## AIM OF THE EXERCISE
Where the string "result" appears in a line of the material below, copy that line.
*** Opening of INFORMATION ***
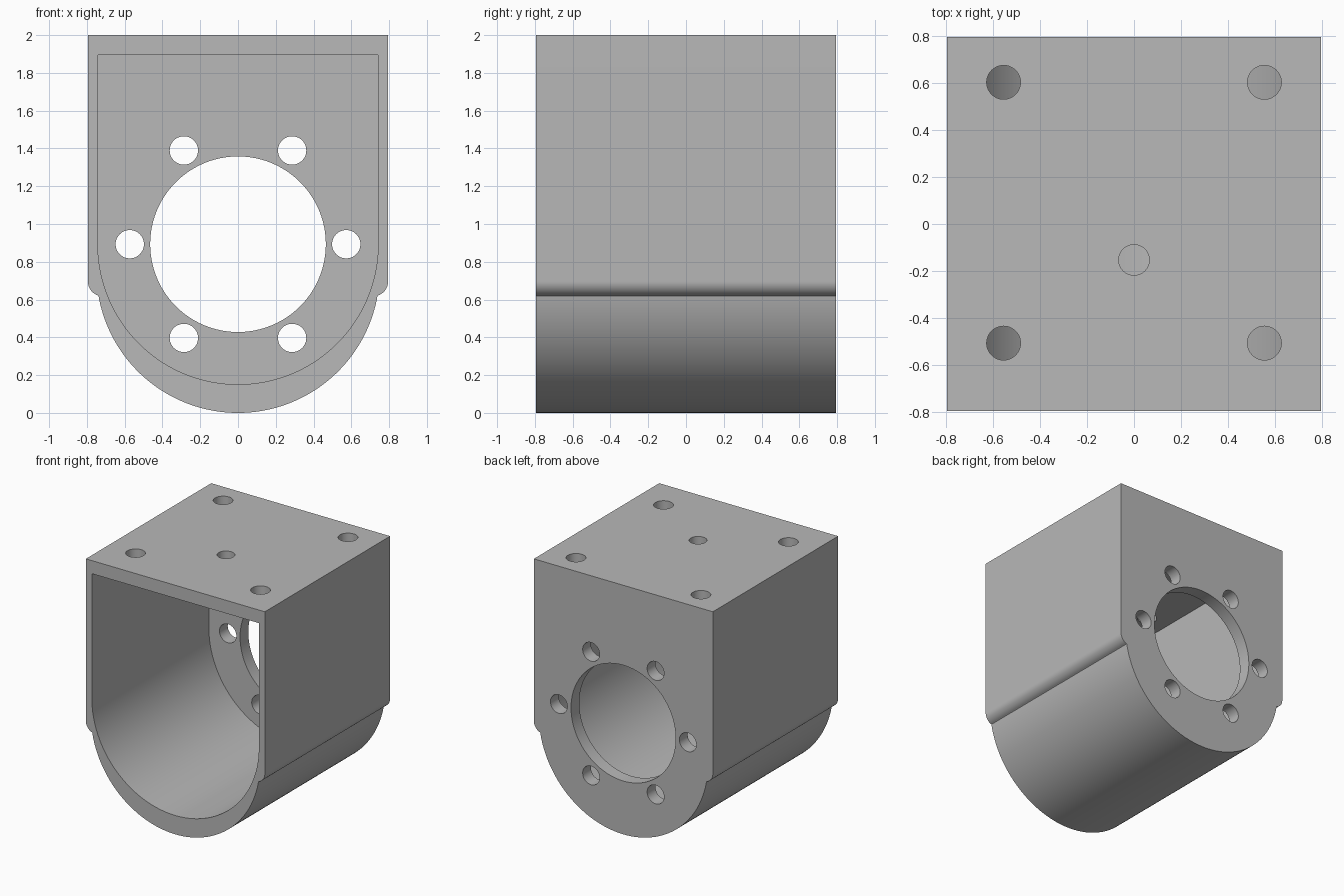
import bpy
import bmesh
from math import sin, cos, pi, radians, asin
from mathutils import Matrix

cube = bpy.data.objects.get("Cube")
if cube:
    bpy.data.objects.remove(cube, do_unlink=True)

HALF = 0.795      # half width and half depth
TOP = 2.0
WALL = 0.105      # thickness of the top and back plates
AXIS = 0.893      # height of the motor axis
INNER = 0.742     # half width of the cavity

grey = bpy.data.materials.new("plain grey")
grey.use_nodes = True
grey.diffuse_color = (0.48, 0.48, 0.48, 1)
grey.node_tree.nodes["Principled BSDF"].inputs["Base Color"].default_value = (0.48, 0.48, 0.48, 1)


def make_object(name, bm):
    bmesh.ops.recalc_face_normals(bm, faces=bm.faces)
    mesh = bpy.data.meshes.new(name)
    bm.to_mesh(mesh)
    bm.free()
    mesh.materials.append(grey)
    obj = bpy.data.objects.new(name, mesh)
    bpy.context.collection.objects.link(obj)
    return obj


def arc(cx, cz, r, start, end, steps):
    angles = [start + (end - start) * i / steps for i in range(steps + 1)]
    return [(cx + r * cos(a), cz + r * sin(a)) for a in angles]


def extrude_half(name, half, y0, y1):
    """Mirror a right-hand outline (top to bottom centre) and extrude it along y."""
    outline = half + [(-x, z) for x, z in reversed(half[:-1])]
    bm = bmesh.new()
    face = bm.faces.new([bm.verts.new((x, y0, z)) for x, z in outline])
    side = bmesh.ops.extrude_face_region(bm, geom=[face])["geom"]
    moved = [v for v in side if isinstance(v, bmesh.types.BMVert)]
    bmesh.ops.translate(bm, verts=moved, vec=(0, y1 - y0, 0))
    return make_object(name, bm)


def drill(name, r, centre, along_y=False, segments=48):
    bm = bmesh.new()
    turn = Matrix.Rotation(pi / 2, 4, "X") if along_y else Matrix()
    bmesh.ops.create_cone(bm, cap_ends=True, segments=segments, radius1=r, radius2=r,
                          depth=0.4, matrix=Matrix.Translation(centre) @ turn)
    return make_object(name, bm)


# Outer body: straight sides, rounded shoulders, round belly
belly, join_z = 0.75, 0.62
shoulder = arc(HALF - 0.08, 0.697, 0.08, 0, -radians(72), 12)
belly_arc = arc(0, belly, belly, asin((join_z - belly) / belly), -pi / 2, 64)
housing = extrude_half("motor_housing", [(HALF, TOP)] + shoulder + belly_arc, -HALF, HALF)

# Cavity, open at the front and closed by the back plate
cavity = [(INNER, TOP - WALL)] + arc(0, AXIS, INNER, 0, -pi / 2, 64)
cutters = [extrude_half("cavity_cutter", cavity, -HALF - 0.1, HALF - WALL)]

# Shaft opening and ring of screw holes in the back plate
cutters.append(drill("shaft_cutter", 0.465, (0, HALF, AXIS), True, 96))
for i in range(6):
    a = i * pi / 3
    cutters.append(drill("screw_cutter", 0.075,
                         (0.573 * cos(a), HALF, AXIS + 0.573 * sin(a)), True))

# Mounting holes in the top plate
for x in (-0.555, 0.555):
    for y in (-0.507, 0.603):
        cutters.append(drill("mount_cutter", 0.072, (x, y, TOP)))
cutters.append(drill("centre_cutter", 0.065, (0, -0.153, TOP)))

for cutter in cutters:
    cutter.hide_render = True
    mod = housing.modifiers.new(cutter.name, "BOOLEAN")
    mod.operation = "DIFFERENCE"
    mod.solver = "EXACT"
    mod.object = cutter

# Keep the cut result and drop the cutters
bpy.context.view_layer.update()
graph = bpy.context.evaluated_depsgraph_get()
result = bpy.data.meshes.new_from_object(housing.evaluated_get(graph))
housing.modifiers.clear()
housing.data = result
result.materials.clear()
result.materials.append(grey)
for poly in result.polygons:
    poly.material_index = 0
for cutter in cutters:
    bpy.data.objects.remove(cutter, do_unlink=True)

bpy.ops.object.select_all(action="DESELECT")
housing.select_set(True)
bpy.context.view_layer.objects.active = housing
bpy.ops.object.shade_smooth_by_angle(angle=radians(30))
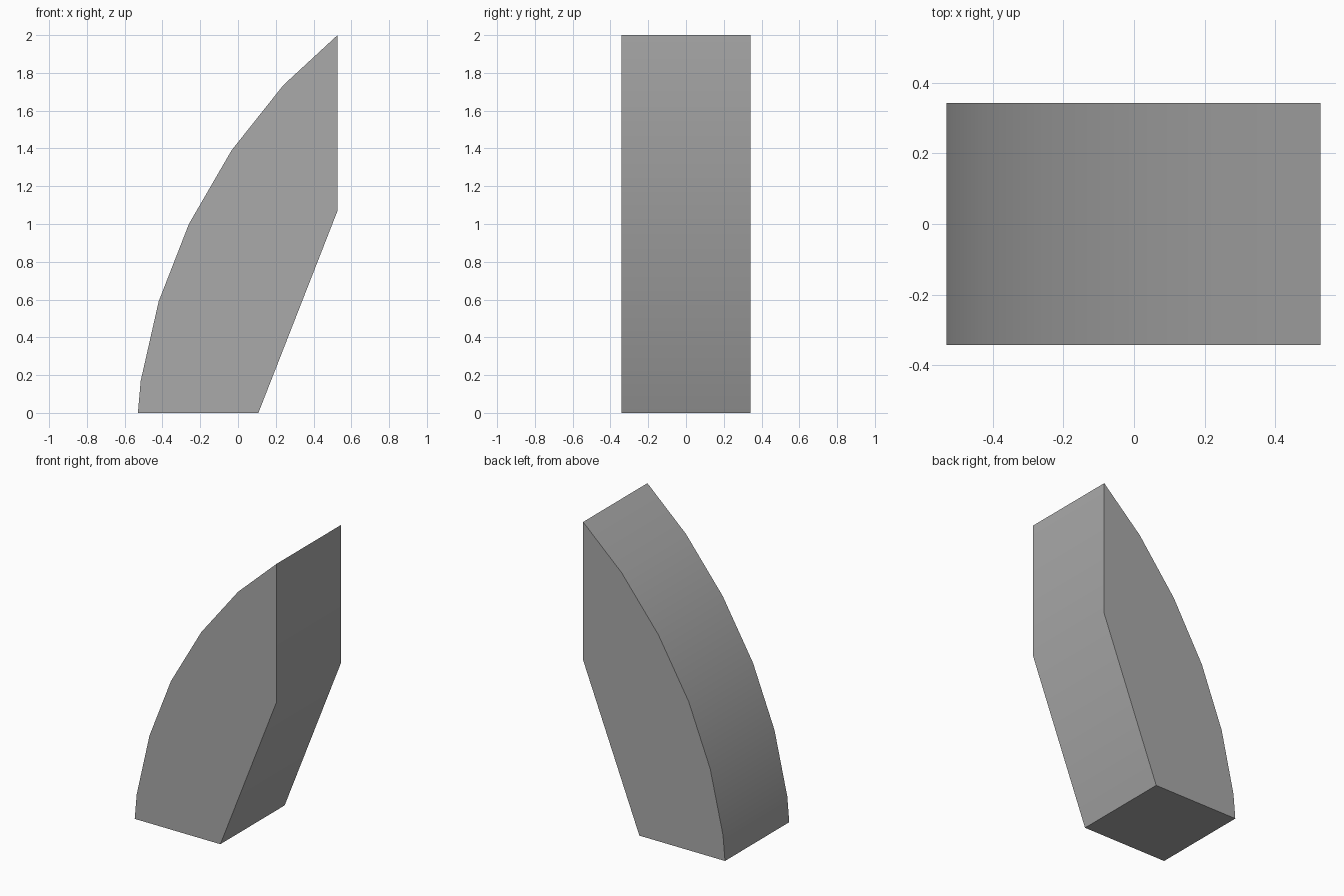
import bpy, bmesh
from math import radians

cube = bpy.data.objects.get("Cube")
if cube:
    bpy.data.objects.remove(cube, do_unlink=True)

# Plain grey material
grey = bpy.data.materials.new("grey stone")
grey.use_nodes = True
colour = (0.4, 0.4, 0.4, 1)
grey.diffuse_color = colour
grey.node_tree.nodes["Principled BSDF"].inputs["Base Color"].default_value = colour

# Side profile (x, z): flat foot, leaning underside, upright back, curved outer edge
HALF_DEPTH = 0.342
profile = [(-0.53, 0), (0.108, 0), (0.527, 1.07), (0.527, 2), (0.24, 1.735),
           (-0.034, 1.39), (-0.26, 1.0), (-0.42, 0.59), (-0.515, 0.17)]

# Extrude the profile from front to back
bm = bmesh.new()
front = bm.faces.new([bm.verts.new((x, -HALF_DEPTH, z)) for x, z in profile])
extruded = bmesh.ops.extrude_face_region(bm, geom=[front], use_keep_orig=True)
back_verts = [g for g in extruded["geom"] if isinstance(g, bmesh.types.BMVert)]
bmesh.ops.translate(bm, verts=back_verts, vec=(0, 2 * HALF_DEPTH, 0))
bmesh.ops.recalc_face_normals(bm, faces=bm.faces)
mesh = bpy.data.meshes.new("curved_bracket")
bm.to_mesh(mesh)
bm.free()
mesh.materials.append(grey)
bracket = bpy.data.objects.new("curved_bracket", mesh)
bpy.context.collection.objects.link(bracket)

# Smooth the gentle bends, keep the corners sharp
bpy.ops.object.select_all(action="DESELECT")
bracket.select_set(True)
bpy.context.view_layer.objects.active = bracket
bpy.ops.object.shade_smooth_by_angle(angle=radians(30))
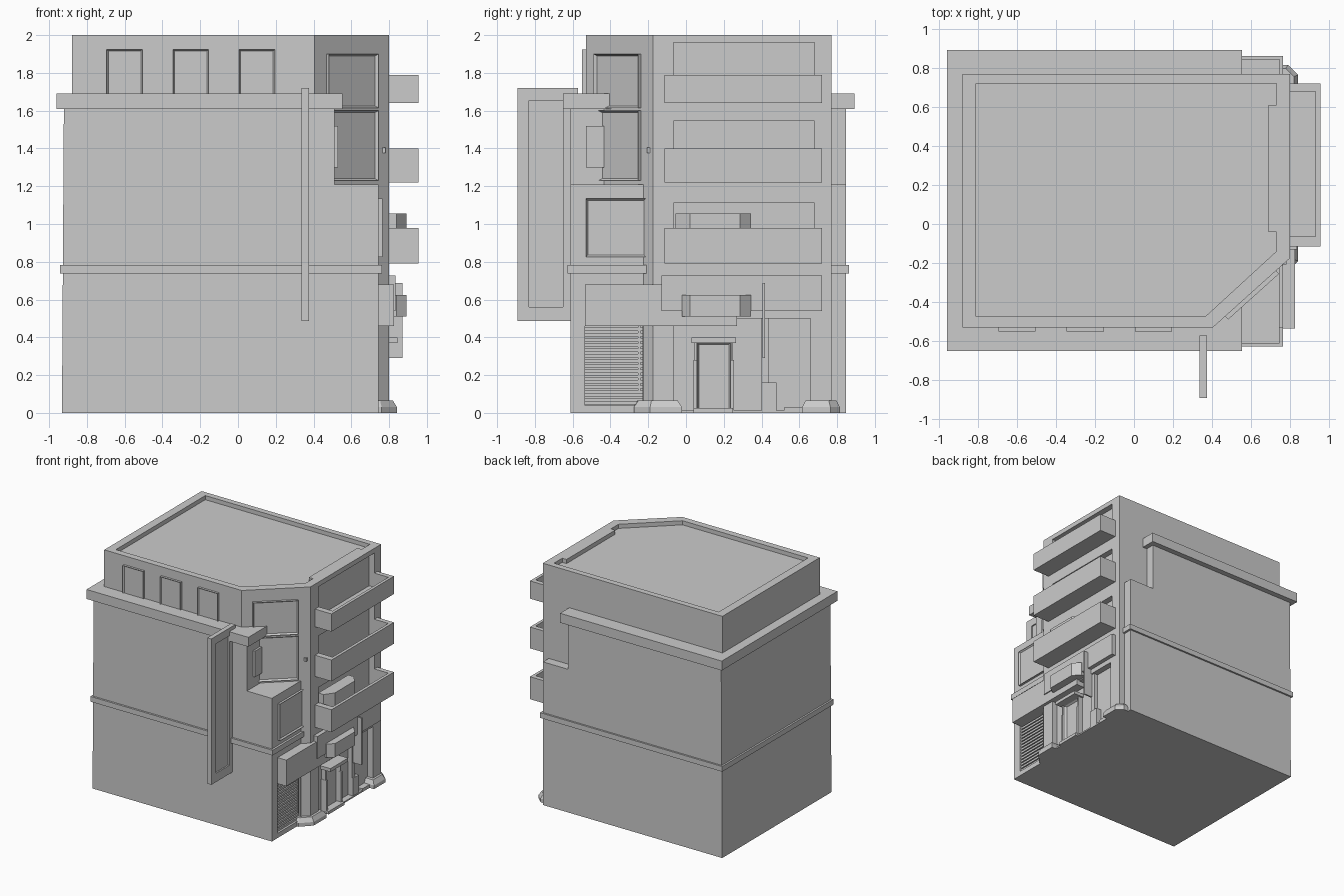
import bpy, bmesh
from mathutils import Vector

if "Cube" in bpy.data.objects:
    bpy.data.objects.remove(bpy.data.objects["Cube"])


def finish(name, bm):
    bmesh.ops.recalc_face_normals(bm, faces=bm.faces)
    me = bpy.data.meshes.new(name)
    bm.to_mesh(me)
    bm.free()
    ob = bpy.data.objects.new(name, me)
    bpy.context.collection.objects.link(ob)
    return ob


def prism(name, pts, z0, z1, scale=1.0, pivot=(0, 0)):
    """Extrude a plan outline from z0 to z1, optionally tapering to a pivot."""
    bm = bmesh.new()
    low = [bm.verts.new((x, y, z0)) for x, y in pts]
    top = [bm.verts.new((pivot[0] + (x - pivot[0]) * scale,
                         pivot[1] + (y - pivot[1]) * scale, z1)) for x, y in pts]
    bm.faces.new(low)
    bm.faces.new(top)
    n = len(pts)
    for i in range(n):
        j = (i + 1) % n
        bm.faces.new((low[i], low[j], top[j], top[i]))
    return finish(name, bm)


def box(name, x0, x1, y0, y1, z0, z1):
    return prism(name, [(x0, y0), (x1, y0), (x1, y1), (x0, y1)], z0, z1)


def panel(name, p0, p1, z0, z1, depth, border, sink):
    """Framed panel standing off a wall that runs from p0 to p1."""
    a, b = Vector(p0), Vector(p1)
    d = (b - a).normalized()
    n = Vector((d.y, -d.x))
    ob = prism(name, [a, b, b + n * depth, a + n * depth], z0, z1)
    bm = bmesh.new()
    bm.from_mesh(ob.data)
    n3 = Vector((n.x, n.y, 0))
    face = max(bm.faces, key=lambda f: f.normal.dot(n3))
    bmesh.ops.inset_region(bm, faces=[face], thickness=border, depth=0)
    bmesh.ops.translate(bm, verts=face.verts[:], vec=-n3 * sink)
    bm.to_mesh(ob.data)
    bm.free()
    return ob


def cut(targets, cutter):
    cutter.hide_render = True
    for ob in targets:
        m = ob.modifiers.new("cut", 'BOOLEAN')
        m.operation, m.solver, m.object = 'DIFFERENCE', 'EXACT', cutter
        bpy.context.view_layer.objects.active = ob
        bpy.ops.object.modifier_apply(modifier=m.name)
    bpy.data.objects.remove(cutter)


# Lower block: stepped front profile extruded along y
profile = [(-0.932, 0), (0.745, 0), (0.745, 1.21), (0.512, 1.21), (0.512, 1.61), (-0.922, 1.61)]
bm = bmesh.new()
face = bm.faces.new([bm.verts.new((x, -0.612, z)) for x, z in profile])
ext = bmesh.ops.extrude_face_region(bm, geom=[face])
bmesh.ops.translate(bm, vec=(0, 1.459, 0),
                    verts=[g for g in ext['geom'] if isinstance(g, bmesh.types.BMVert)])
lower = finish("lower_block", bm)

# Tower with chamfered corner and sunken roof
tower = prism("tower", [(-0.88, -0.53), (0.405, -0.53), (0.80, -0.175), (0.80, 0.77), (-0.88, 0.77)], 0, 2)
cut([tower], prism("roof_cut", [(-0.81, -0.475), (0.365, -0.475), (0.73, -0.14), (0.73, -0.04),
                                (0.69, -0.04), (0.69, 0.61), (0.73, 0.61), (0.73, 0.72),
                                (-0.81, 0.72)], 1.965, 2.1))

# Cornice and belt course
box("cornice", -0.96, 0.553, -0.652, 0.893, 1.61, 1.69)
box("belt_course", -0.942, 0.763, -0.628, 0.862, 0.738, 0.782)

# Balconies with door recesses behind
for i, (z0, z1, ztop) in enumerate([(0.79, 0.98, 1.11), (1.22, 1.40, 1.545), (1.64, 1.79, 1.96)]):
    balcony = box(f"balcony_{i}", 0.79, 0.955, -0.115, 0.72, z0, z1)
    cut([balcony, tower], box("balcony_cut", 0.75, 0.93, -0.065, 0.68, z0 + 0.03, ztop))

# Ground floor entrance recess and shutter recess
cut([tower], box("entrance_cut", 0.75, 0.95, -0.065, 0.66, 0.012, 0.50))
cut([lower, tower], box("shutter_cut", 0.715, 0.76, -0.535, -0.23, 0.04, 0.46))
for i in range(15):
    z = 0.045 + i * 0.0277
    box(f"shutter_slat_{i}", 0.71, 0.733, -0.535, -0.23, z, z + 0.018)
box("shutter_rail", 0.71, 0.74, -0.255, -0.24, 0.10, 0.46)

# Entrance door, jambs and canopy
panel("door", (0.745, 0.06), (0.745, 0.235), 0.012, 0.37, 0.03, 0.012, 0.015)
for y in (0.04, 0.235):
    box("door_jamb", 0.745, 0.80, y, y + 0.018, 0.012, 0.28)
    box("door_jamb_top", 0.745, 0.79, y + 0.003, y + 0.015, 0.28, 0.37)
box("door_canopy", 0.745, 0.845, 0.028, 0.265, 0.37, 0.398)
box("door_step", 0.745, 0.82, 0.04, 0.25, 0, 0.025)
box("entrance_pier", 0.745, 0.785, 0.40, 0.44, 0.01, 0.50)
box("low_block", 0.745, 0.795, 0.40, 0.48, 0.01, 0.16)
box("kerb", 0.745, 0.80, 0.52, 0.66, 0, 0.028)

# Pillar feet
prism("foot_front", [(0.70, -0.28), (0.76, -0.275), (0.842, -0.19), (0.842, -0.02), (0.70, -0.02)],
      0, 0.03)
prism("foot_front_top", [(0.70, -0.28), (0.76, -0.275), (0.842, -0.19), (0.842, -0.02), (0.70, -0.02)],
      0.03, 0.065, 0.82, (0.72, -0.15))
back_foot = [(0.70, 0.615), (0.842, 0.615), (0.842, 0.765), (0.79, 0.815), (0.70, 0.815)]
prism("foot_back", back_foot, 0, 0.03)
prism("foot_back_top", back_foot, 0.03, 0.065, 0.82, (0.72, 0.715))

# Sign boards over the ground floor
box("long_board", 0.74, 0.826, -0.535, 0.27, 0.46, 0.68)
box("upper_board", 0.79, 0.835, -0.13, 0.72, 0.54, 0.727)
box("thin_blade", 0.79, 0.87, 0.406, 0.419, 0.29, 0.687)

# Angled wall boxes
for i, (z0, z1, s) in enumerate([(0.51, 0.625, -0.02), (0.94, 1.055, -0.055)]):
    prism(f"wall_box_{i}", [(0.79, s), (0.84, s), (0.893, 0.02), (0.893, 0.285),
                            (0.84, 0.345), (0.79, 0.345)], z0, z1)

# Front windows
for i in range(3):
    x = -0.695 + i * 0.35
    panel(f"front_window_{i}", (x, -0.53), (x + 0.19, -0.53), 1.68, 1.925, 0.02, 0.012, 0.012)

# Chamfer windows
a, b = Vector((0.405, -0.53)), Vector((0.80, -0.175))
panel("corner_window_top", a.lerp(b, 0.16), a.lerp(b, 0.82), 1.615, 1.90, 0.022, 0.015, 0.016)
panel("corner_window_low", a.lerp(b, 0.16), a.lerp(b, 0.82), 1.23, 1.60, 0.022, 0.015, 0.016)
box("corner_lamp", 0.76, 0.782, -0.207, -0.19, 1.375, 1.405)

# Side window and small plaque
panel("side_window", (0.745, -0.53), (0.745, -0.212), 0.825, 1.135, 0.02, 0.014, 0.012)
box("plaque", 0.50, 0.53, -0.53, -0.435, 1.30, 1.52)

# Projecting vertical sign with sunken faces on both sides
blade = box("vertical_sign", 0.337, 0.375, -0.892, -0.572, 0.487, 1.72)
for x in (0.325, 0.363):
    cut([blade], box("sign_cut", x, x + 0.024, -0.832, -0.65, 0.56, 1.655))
*** Close of INFORMATION ***
## EXERCISE RESPONSE
# Keep the cut result and drop the cutters
result = bpy.data.meshes.new_from_object(housing.evaluated_get(graph))
housing.data = result
result.materials.clear()
result.materials.append(grey)
for poly in result.polygons:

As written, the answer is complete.